[Stored data entries]
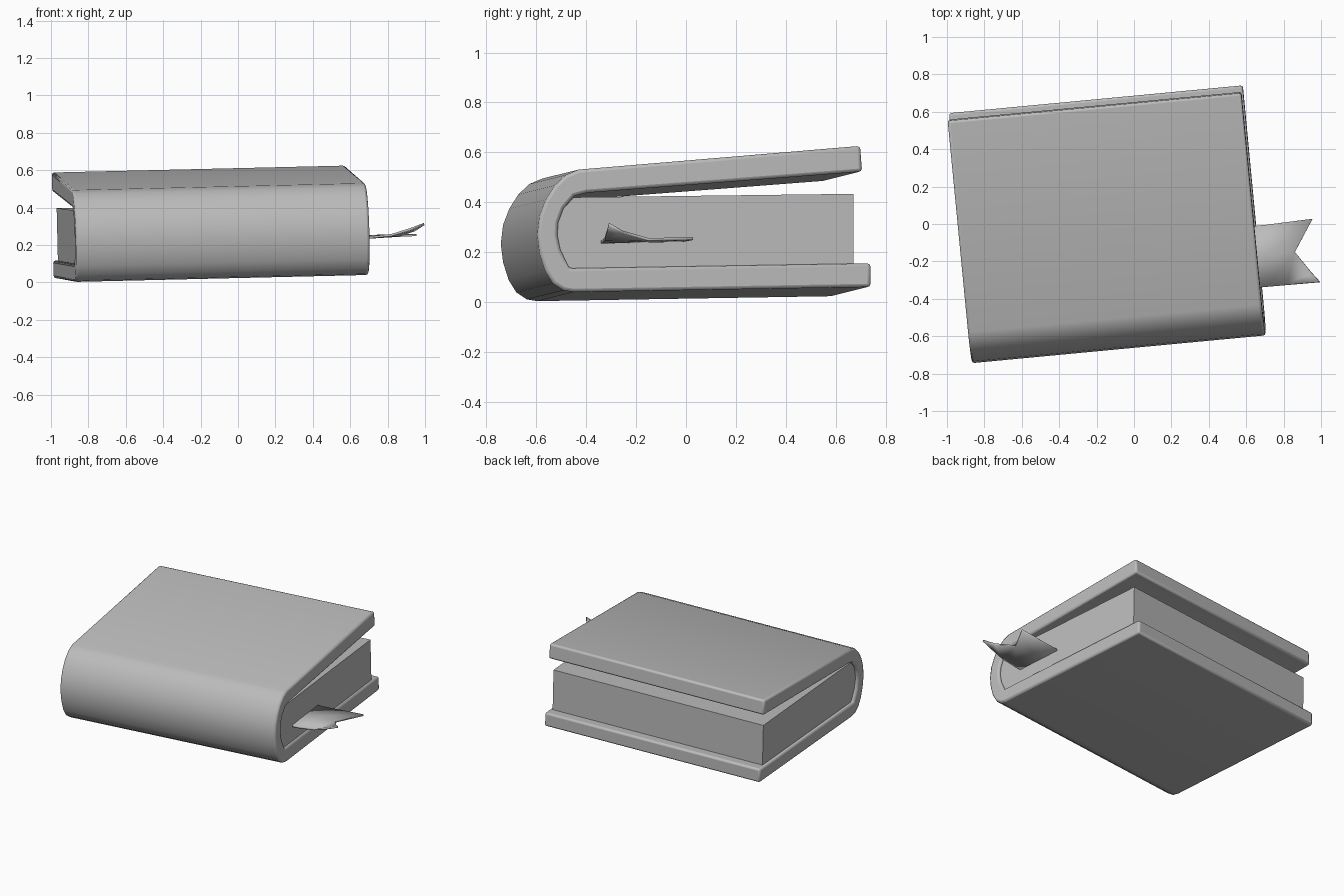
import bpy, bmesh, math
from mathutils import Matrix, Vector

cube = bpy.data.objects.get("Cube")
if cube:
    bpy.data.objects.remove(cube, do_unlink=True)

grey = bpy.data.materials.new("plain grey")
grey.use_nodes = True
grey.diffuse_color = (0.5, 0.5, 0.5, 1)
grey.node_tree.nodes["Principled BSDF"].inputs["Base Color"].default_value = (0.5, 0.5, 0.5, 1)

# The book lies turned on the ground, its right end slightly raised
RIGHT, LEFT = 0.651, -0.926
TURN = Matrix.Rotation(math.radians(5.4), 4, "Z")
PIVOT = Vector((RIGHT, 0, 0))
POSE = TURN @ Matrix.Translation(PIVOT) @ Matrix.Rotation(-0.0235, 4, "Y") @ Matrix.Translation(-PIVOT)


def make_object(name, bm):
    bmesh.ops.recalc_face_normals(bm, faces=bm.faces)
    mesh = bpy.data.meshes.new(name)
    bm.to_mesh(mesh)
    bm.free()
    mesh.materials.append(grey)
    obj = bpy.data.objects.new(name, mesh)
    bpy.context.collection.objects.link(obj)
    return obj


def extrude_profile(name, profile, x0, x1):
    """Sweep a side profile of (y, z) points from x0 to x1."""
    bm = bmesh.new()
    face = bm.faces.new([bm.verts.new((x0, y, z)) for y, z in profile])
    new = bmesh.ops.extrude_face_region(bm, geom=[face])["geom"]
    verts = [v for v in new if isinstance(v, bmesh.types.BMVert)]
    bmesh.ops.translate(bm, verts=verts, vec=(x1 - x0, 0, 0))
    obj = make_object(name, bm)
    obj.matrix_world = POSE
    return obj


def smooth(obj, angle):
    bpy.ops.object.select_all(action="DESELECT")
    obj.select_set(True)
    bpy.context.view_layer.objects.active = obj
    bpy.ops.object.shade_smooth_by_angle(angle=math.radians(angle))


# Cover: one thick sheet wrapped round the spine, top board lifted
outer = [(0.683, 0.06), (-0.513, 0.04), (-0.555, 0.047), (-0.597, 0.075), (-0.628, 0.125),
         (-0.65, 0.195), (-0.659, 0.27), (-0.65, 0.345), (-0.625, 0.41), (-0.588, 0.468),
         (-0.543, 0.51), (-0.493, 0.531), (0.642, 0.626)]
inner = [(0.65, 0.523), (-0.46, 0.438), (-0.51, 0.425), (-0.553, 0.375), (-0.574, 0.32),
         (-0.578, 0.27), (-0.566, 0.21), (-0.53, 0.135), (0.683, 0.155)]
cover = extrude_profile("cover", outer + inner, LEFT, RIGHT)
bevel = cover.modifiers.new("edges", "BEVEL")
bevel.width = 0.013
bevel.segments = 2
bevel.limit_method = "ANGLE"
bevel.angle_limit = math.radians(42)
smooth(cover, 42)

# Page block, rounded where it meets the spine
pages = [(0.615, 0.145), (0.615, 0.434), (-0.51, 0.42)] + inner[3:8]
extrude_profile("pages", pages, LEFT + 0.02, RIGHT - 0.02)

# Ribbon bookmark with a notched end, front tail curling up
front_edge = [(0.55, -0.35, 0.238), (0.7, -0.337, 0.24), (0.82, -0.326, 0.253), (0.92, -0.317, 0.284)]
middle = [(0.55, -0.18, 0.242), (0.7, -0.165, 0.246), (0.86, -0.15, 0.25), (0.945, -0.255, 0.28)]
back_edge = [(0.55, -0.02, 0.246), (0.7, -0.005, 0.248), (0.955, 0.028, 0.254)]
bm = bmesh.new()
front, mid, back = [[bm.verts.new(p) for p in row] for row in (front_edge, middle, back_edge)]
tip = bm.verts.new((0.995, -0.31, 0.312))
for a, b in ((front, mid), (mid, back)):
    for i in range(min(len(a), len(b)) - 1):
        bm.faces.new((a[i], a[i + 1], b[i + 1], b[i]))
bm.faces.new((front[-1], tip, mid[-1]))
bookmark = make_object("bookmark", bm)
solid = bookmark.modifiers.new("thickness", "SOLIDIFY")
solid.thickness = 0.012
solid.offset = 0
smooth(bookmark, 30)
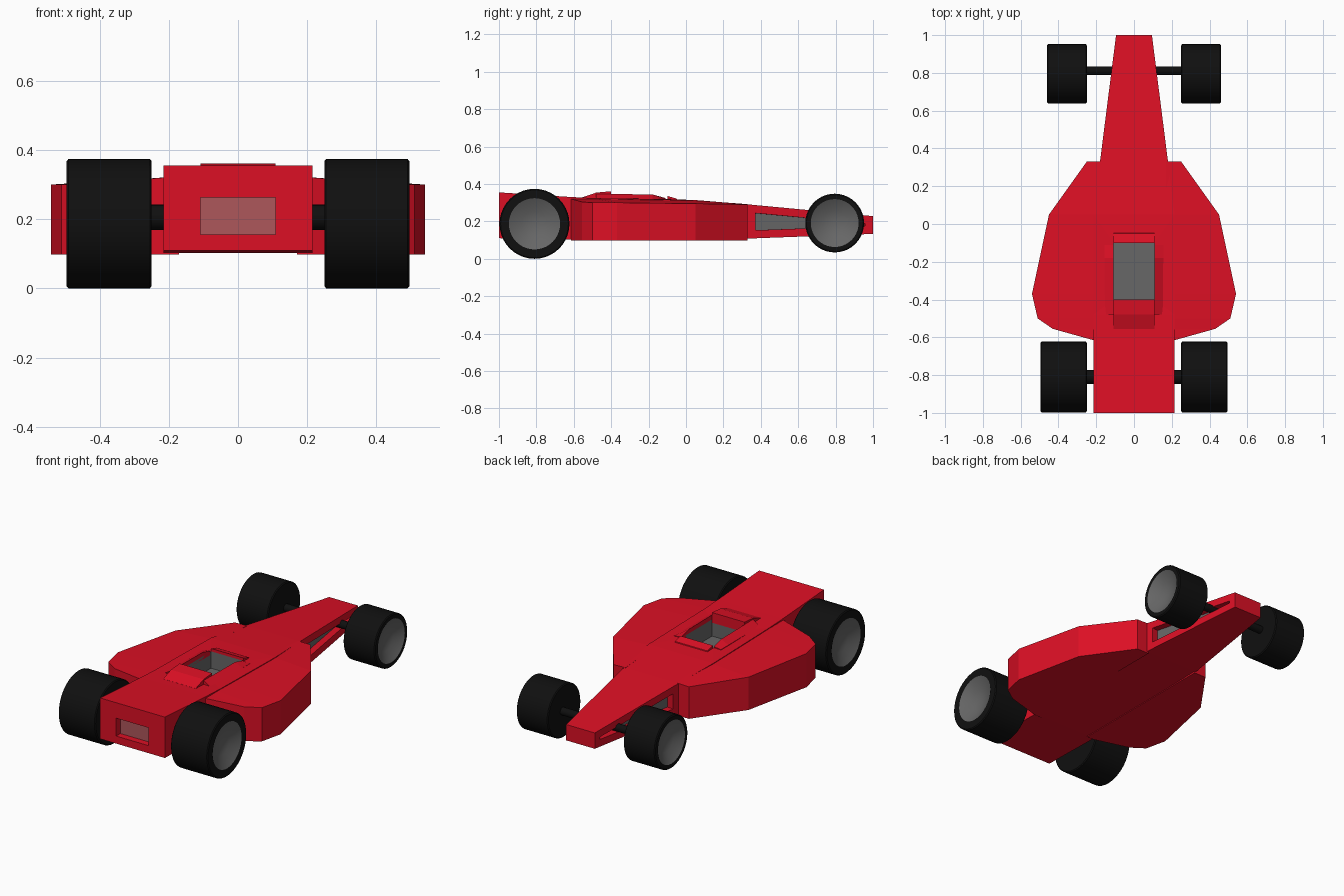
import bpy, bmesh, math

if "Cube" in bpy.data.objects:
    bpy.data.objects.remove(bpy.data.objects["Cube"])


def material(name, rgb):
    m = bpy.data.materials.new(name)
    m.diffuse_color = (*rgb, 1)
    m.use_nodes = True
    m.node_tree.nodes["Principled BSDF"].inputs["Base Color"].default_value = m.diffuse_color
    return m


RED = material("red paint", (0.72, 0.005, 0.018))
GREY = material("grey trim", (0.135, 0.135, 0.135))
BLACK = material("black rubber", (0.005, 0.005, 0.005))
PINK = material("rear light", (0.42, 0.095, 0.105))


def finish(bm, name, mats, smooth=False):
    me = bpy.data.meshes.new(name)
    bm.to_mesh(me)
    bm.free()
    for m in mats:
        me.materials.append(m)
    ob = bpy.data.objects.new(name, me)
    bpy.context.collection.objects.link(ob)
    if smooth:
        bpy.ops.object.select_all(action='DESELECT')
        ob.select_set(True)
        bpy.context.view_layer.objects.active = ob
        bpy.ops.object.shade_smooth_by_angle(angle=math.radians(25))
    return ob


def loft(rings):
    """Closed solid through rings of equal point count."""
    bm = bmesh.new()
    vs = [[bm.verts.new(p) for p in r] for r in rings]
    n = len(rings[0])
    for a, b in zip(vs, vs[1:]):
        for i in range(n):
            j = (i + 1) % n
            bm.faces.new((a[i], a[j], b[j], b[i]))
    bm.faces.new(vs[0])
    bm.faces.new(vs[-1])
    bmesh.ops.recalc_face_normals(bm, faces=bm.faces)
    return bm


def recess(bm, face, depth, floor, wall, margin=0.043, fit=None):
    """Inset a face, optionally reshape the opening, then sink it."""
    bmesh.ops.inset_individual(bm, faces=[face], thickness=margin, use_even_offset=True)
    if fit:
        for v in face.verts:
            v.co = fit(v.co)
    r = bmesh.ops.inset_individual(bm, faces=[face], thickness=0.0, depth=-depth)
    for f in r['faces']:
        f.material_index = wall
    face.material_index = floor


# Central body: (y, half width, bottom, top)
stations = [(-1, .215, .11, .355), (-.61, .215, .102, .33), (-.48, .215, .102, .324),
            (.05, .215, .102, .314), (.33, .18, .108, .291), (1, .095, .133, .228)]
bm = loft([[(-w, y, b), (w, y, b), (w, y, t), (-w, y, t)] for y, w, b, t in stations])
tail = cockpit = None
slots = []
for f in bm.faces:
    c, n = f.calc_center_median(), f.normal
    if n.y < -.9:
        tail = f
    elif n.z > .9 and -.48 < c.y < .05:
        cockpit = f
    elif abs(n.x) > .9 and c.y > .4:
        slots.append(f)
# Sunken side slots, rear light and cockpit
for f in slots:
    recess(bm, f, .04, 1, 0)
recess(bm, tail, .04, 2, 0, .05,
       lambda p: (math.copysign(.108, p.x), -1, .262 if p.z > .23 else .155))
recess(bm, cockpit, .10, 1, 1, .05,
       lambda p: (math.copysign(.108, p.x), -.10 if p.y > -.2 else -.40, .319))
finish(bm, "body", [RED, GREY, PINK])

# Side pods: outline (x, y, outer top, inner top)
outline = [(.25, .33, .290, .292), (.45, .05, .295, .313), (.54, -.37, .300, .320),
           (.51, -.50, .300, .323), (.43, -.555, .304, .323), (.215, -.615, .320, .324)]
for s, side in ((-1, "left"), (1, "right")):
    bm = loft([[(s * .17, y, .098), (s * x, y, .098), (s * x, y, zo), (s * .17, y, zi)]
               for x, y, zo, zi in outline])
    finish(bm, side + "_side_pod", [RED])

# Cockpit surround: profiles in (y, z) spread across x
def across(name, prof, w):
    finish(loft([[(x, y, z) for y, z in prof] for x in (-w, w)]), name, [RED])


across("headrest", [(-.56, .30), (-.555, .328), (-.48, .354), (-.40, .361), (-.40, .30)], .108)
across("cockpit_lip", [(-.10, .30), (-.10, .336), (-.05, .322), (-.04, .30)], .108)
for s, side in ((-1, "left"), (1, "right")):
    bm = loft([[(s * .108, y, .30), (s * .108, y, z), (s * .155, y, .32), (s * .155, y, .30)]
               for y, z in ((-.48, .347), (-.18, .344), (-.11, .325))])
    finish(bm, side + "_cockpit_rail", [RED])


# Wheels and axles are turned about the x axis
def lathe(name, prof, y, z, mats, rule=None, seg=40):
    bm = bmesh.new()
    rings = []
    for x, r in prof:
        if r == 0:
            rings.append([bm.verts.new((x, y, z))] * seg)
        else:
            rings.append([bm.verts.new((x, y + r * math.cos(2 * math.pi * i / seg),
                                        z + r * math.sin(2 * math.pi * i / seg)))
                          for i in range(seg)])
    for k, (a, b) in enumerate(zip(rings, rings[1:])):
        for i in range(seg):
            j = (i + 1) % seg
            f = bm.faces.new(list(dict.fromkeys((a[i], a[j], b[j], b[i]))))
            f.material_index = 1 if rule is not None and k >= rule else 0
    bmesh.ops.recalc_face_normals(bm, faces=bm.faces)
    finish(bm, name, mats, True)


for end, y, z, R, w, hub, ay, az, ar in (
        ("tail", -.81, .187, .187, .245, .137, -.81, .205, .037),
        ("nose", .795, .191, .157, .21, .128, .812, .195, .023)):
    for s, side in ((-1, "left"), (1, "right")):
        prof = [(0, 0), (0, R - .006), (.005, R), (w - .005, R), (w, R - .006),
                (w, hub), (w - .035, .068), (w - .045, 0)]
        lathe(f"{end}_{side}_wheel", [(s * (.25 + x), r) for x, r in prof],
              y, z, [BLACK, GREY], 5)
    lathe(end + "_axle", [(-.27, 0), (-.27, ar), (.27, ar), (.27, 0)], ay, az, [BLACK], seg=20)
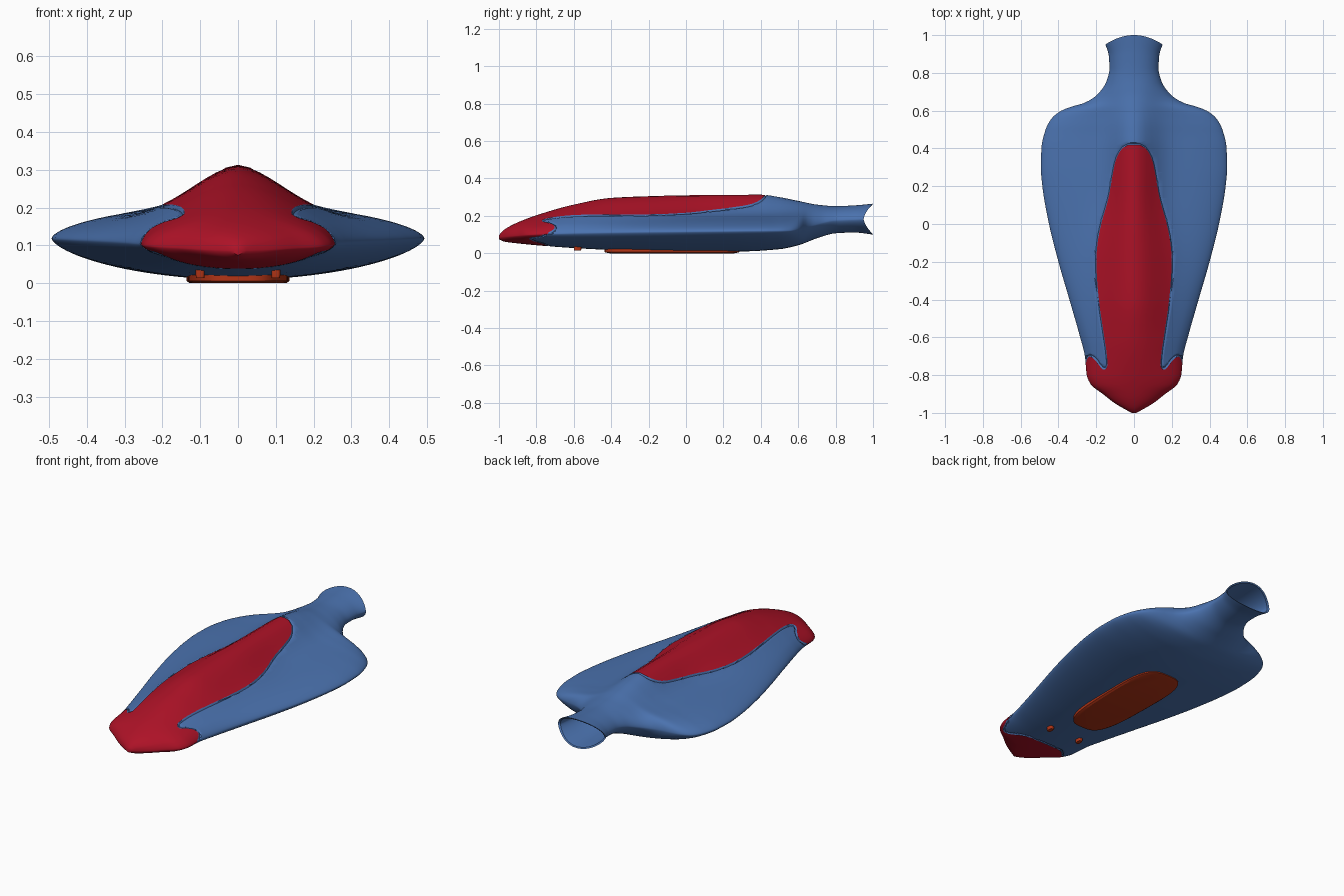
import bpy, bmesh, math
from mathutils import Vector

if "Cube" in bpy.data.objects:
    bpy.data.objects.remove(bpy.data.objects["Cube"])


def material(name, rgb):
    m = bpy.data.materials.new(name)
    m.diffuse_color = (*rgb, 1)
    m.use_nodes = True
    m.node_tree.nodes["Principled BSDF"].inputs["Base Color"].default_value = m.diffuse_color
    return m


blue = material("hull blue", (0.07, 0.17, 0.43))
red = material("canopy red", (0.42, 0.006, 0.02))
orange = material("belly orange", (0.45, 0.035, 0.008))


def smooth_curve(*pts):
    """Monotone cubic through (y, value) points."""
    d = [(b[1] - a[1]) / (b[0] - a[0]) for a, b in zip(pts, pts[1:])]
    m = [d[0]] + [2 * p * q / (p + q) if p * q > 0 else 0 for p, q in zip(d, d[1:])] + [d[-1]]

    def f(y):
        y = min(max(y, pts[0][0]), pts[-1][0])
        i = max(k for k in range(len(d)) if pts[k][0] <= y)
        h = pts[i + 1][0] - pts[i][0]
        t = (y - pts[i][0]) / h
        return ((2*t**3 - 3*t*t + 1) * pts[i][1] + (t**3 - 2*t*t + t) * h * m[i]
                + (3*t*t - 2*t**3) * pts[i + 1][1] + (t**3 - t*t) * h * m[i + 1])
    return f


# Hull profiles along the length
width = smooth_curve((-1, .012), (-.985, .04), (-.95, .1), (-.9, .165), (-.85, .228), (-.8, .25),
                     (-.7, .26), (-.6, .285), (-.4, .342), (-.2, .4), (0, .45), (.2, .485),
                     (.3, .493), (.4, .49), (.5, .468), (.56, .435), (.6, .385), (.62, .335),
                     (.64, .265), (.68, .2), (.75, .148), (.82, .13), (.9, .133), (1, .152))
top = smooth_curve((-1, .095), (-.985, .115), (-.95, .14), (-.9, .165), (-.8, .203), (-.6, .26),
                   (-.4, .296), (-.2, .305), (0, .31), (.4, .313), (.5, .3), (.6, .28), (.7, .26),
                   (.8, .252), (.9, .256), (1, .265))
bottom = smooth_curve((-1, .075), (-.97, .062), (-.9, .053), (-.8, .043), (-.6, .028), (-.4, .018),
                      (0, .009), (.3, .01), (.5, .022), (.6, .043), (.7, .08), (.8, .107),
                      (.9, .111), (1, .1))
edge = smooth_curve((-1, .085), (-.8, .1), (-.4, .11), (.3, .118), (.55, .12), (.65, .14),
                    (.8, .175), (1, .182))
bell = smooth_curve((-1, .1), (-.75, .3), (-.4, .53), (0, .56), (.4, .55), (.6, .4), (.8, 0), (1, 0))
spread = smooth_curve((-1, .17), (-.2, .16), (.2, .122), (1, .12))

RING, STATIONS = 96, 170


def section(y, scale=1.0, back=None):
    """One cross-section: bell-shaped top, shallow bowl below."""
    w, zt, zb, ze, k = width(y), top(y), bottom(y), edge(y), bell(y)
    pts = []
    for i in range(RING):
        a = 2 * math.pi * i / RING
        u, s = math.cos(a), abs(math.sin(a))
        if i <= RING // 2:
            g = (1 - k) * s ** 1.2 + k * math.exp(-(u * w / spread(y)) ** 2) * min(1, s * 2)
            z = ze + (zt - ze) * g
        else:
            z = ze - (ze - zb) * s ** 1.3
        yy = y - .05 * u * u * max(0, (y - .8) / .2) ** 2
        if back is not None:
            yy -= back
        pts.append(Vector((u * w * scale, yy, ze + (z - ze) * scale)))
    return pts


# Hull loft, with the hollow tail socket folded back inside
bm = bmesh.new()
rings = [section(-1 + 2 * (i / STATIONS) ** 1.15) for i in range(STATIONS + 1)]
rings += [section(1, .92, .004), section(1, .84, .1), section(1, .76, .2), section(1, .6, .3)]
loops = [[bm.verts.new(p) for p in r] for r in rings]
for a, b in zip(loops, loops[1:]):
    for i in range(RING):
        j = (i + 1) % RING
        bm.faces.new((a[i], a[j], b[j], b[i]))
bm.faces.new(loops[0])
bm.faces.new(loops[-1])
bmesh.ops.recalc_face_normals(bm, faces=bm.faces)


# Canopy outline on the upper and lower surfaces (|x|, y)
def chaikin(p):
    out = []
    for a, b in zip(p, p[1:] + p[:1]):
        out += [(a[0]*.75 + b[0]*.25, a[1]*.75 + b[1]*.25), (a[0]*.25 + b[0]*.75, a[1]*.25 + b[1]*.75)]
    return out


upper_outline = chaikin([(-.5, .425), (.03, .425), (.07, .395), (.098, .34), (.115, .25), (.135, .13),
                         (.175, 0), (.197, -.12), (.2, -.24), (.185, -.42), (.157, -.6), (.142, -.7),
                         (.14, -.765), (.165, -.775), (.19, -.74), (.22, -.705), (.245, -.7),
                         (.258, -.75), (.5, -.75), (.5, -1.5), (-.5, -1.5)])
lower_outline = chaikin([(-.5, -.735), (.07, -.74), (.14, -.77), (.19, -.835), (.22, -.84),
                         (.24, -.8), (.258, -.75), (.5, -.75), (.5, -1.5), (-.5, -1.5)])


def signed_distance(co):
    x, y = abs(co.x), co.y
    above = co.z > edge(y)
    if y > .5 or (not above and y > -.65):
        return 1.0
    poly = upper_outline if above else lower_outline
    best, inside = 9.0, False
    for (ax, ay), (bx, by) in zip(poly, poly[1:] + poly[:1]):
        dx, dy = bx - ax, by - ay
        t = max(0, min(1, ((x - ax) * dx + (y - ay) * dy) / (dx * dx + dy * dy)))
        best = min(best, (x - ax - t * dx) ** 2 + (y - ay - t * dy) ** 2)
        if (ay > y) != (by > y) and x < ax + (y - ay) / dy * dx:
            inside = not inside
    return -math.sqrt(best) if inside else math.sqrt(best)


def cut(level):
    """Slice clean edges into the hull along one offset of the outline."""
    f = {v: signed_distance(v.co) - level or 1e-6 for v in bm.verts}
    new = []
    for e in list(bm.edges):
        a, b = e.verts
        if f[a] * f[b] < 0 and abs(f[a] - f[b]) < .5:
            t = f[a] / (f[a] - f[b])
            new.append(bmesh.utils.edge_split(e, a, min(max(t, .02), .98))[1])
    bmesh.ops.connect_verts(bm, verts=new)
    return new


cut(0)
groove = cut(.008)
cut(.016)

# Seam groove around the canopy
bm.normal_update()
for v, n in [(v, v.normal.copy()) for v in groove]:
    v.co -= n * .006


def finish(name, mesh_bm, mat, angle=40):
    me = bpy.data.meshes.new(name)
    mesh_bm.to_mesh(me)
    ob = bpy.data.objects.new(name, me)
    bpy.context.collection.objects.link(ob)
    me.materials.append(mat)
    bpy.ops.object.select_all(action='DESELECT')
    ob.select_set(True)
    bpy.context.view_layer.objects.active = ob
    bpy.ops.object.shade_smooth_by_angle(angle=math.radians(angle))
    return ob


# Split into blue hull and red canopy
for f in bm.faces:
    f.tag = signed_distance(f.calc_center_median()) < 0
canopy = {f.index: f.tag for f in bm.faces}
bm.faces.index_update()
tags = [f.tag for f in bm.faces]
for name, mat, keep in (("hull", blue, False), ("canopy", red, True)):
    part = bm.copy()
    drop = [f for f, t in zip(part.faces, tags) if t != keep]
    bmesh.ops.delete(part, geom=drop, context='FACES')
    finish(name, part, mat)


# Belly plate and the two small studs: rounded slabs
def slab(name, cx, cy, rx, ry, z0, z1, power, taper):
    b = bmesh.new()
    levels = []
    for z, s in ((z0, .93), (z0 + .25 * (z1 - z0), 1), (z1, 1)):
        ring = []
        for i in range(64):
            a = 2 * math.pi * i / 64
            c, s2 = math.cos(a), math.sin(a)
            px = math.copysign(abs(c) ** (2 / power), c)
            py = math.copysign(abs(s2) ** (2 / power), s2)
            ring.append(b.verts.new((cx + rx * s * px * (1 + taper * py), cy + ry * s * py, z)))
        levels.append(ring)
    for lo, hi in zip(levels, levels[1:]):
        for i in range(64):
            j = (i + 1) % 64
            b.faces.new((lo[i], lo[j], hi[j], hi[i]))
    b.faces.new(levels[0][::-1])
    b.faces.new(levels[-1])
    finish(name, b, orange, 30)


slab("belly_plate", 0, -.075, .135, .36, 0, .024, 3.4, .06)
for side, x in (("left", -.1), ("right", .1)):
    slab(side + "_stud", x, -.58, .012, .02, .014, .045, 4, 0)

[Work request]
Beginning with the first line of the records, write out every line up to and including the one with "obj.select_set(True)", exactly, and omit all pictures.

[Task response]
import bpy, bmesh, math
from mathutils import Matrix, Vector

cube = bpy.data.objects.get("Cube")
if cube:
    bpy.data.objects.remove(cube, do_unlink=True)

grey = bpy.data.materials.new("plain grey")
grey.use_nodes = True
grey.diffuse_color = (0.5, 0.5, 0.5, 1)
grey.node_tree.nodes["Principled BSDF"].inputs["Base Color"].default_value = (0.5, 0.5, 0.5, 1)

# The book lies turned on the ground, its right end slightly raised
RIGHT, LEFT = 0.651, -0.926
TURN = Matrix.Rotation(math.radians(5.4), 4, "Z")
PIVOT = Vector((RIGHT, 0, 0))
POSE = TURN @ Matrix.Translation(PIVOT) @ Matrix.Rotation(-0.0235, 4, "Y") @ Matrix.Translation(-PIVOT)


def make_object(name, bm):
    bmesh.ops.recalc_face_normals(bm, faces=bm.faces)
    mesh = bpy.data.meshes.new(name)
    bm.to_mesh(mesh)
    bm.free()
    mesh.materials.append(grey)
    obj = bpy.data.objects.new(name, mesh)
    bpy.context.collection.objects.link(obj)
    return obj


def extrude_profile(name, profile, x0, x1):
    """Sweep a side profile of (y, z) points from x0 to x1."""
    bm = bmesh.new()
    face = bm.faces.new([bm.verts.new((x0, y, z)) for y, z in profile])
    new = bmesh.ops.extrude_face_region(bm, geom=[face])["geom"]
    verts = [v for v in new if isinstance(v, bmesh.types.BMVert)]
    bmesh.ops.translate(bm, verts=verts, vec=(x1 - x0, 0, 0))
    obj = make_object(name, bm)
    obj.matrix_world = POSE
    return obj


def smooth(obj, angle):
    bpy.ops.object.select_all(action="DESELECT")
    obj.select_set(True)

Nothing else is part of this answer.